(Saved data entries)
+---+

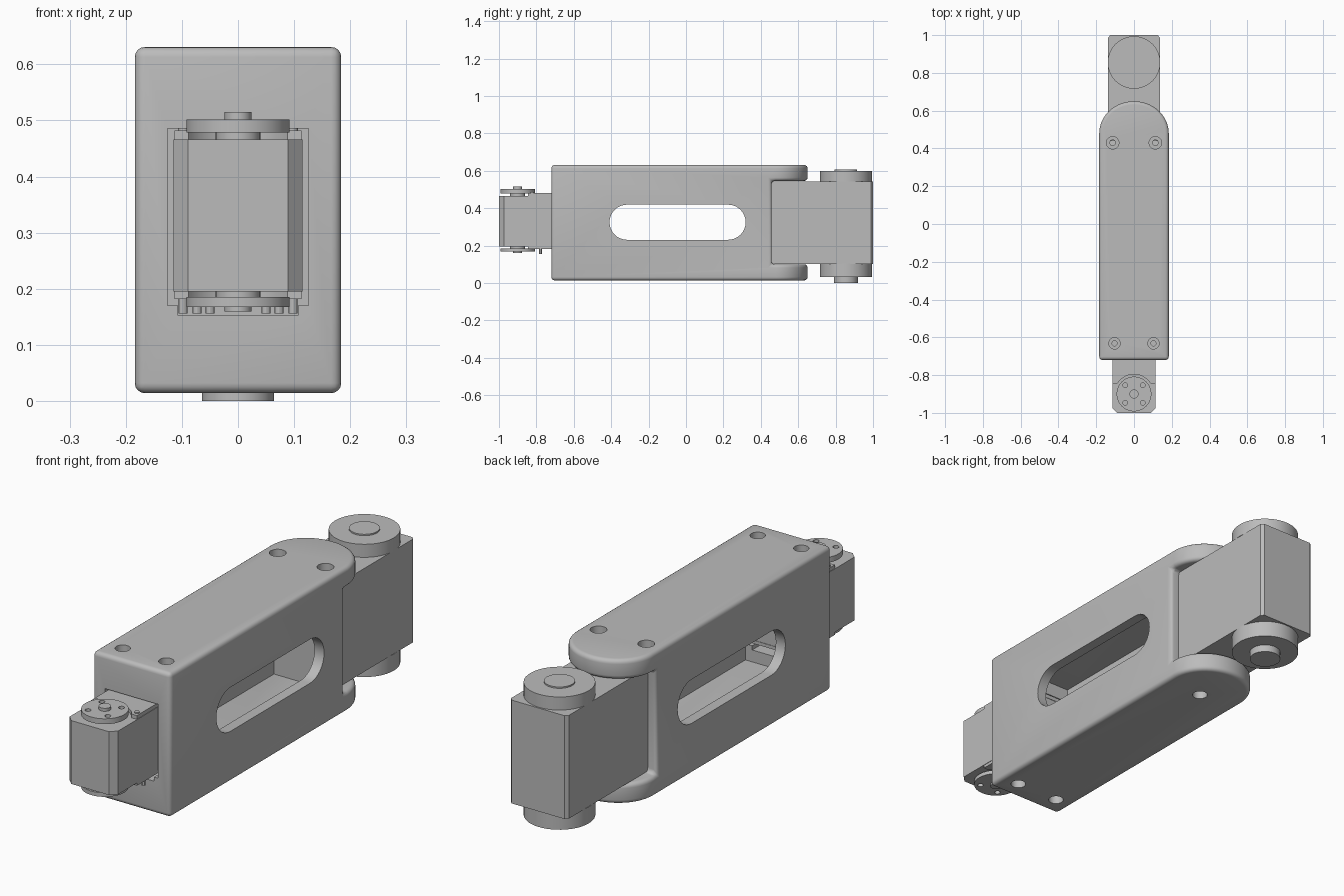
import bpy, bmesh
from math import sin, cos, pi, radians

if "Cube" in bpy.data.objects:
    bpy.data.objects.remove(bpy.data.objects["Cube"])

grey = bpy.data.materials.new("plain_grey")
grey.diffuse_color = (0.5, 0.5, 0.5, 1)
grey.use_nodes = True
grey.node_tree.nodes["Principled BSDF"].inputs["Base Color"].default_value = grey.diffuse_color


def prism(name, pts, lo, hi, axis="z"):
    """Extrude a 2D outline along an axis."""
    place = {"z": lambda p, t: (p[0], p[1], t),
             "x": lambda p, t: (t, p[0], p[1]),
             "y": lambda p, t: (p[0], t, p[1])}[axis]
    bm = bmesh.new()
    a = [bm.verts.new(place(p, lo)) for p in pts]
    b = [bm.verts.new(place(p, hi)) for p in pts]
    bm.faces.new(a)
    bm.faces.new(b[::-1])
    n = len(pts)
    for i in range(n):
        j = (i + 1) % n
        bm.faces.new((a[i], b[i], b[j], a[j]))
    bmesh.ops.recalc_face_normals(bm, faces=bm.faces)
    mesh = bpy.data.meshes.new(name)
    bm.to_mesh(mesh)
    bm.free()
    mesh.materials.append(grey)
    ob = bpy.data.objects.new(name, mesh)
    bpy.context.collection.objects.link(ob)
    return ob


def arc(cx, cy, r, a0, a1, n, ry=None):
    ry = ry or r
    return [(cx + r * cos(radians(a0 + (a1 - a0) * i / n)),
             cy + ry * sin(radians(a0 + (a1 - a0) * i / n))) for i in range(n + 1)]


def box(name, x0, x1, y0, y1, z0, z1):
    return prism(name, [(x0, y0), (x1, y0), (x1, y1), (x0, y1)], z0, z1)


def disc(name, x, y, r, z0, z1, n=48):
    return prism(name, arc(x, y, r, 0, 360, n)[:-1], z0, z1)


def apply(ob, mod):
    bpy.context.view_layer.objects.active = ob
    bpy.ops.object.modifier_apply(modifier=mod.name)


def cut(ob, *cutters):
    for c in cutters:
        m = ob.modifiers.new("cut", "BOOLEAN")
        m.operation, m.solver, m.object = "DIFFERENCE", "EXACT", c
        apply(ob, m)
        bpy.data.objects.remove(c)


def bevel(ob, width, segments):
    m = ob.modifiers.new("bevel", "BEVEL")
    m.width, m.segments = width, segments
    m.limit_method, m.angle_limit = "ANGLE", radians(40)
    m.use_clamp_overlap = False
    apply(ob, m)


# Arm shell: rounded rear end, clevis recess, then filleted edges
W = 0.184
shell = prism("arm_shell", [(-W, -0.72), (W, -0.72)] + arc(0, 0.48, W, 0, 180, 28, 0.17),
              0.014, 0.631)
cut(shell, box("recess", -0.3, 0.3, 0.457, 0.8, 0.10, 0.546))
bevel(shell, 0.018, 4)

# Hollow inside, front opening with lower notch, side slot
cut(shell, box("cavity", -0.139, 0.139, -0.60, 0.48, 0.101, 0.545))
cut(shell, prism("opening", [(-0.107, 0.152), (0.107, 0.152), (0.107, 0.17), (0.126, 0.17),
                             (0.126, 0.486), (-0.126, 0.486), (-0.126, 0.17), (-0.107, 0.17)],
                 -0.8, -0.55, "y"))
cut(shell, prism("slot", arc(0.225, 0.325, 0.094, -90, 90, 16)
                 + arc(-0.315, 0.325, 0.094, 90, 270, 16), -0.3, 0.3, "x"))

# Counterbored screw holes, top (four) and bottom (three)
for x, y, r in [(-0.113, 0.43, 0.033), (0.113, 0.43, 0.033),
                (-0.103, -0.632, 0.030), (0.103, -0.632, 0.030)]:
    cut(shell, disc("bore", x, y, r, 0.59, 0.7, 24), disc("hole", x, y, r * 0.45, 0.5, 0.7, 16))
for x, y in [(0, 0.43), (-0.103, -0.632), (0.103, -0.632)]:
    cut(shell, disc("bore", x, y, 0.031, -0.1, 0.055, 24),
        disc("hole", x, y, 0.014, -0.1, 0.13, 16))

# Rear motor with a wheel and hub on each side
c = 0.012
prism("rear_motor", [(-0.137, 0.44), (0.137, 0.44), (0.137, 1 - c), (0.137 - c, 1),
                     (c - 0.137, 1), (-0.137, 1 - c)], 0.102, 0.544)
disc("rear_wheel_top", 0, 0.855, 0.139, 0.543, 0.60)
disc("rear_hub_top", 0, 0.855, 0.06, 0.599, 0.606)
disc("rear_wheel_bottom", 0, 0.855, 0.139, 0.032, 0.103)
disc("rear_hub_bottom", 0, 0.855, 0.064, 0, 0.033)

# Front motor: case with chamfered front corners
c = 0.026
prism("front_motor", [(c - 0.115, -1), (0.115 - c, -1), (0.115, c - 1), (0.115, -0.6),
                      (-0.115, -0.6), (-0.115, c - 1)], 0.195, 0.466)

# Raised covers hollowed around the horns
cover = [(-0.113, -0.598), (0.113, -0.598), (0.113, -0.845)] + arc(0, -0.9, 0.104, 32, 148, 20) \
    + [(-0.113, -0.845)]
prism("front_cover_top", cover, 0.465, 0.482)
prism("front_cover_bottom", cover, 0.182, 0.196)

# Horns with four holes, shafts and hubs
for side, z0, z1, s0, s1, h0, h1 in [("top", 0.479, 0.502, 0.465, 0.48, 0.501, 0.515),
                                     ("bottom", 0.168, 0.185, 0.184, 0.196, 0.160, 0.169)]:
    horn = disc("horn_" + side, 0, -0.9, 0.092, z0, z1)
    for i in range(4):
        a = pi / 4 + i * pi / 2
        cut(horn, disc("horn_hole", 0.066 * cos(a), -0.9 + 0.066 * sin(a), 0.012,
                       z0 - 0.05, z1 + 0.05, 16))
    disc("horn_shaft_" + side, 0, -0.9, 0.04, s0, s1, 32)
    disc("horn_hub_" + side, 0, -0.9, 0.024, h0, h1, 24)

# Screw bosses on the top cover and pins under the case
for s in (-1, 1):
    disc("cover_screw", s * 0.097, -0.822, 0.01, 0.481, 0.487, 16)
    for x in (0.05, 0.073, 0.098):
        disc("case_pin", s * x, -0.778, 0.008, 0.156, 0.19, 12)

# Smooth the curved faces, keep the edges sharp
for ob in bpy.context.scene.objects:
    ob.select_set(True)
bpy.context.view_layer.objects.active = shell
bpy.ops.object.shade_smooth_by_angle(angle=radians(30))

+---+

**REQUIREMENT:**
Nothing but the exact text of the records should appear in your answer, with no pictures. Please write it out.

**EXPECTED ANSWER:**
import bpy, bmesh
from math import sin, cos, pi, radians

if "Cube" in bpy.data.objects:
    bpy.data.objects.remove(bpy.data.objects["Cube"])

grey = bpy.data.materials.new("plain_grey")
grey.diffuse_color = (0.5, 0.5, 0.5, 1)
grey.use_nodes = True
grey.node_tree.nodes["Principled BSDF"].inputs["Base Color"].default_value = grey.diffuse_color


def prism(name, pts, lo, hi, axis="z"):
    """Extrude a 2D outline along an axis."""
    place = {"z": lambda p, t: (p[0], p[1], t),
             "x": lambda p, t: (t, p[0], p[1]),
             "y": lambda p, t: (p[0], t, p[1])}[axis]
    bm = bmesh.new()
    a = [bm.verts.new(place(p, lo)) for p in pts]
    b = [bm.verts.new(place(p, hi)) for p in pts]
    bm.faces.new(a)
    bm.faces.new(b[::-1])
    n = len(pts)
    for i in range(n):
        j = (i + 1) % n
        bm.faces.new((a[i], b[i], b[j], a[j]))
    bmesh.ops.recalc_face_normals(bm, faces=bm.faces)
    mesh = bpy.data.meshes.new(name)
    bm.to_mesh(mesh)
    bm.free()
    mesh.materials.append(grey)
    ob = bpy.data.objects.new(name, mesh)
    bpy.context.collection.objects.link(ob)
    return ob


def arc(cx, cy, r, a0, a1, n, ry=None):
    ry = ry or r
    return [(cx + r * cos(radians(a0 + (a1 - a0) * i / n)),
             cy + ry * sin(radians(a0 + (a1 - a0) * i / n))) for i in range(n + 1)]


def box(name, x0, x1, y0, y1, z0, z1):
    return prism(name, [(x0, y0), (x1, y0), (x1, y1), (x0, y1)], z0, z1)


def disc(name, x, y, r, z0, z1, n=48):
    return prism(name, arc(x, y, r, 0, 360, n)[:-1], z0, z1)


def apply(ob, mod):
    bpy.context.view_layer.objects.active = ob
    bpy.ops.object.modifier_apply(modifier=mod.name)


def cut(ob, *cutters):
    for c in cutters:
        m = ob.modifiers.new("cut", "BOOLEAN")
        m.operation, m.solver, m.object = "DIFFERENCE", "EXACT", c
        apply(ob, m)
        bpy.data.objects.remove(c)


def bevel(ob, width, segments):
    m = ob.modifiers.new("bevel", "BEVEL")
    m.width, m.segments = width, segments
    m.limit_method, m.angle_limit = "ANGLE", radians(40)
    m.use_clamp_overlap = False
    apply(ob, m)


# Arm shell: rounded rear end, clevis recess, then filleted edges
W = 0.184
shell = prism("arm_shell", [(-W, -0.72), (W, -0.72)] + arc(0, 0.48, W, 0, 180, 28, 0.17),
              0.014, 0.631)
cut(shell, box("recess", -0.3, 0.3, 0.457, 0.8, 0.10, 0.546))
bevel(shell, 0.018, 4)

# Hollow inside, front opening with lower notch, side slot
cut(shell, box("cavity", -0.139, 0.139, -0.60, 0.48, 0.101, 0.545))
cut(shell, prism("opening", [(-0.107, 0.152), (0.107, 0.152), (0.107, 0.17), (0.126, 0.17),
                             (0.126, 0.486), (-0.126, 0.486), (-0.126, 0.17), (-0.107, 0.17)],
                 -0.8, -0.55, "y"))
cut(shell, prism("slot", arc(0.225, 0.325, 0.094, -90, 90, 16)
                 + arc(-0.315, 0.325, 0.094, 90, 270, 16), -0.3, 0.3, "x"))

# Counterbored screw holes, top (four) and bottom (three)
for x, y, r in [(-0.113, 0.43, 0.033), (0.113, 0.43, 0.033),
                (-0.103, -0.632, 0.030), (0.103, -0.632, 0.030)]:
    cut(shell, disc("bore", x, y, r, 0.59, 0.7, 24), disc("hole", x, y, r * 0.45, 0.5, 0.7, 16))
for x, y in [(0, 0.43), (-0.103, -0.632), (0.103, -0.632)]:
    cut(shell, disc("bore", x, y, 0.031, -0.1, 0.055, 24),
        disc("hole", x, y, 0.014, -0.1, 0.13, 16))

# Rear motor with a wheel and hub on each side
c = 0.012
prism("rear_motor", [(-0.137, 0.44), (0.137, 0.44), (0.137, 1 - c), (0.137 - c, 1),
                     (c - 0.137, 1), (-0.137, 1 - c)], 0.102, 0.544)
disc("rear_wheel_top", 0, 0.855, 0.139, 0.543, 0.60)
disc("rear_hub_top", 0, 0.855, 0.06, 0.599, 0.606)
disc("rear_wheel_bottom", 0, 0.855, 0.139, 0.032, 0.103)
disc("rear_hub_bottom", 0, 0.855, 0.064, 0, 0.033)

# Front motor: case with chamfered front corners
c = 0.026
prism("front_motor", [(c - 0.115, -1), (0.115 - c, -1), (0.115, c - 1), (0.115, -0.6),
                      (-0.115, -0.6), (-0.115, c - 1)], 0.195, 0.466)

# Raised covers hollowed around the horns
cover = [(-0.113, -0.598), (0.113, -0.598), (0.113, -0.845)] + arc(0, -0.9, 0.104, 32, 148, 20) \
    + [(-0.113, -0.845)]
prism("front_cover_top", cover, 0.465, 0.482)
prism("front_cover_bottom", cover, 0.182, 0.196)

# Horns with four holes, shafts and hubs
for side, z0, z1, s0, s1, h0, h1 in [("top", 0.479, 0.502, 0.465, 0.48, 0.501, 0.515),
                                     ("bottom", 0.168, 0.185, 0.184, 0.196, 0.160, 0.169)]:
    horn = disc("horn_" + side, 0, -0.9, 0.092, z0, z1)
    for i in range(4):
        a = pi / 4 + i * pi / 2
        cut(horn, disc("horn_hole", 0.066 * cos(a), -0.9 + 0.066 * sin(a), 0.012,
                       z0 - 0.05, z1 + 0.05, 16))
    disc("horn_shaft_" + side, 0, -0.9, 0.04, s0, s1, 32)
    disc("horn_hub_" + side, 0, -0.9, 0.024, h0, h1, 24)

# Screw bosses on the top cover and pins under the case
for s in (-1, 1):
    disc("cover_screw", s * 0.097, -0.822, 0.01, 0.481, 0.487, 16)
    for x in (0.05, 0.073, 0.098):
        disc("case_pin", s * x, -0.778, 0.008, 0.156, 0.19, 12)

# Smooth the curved faces, keep the edges sharp
for ob in bpy.context.scene.objects:
    ob.select_set(True)
bpy.context.view_layer.objects.active = shell
bpy.ops.object.shade_smooth_by_angle(angle=radians(30))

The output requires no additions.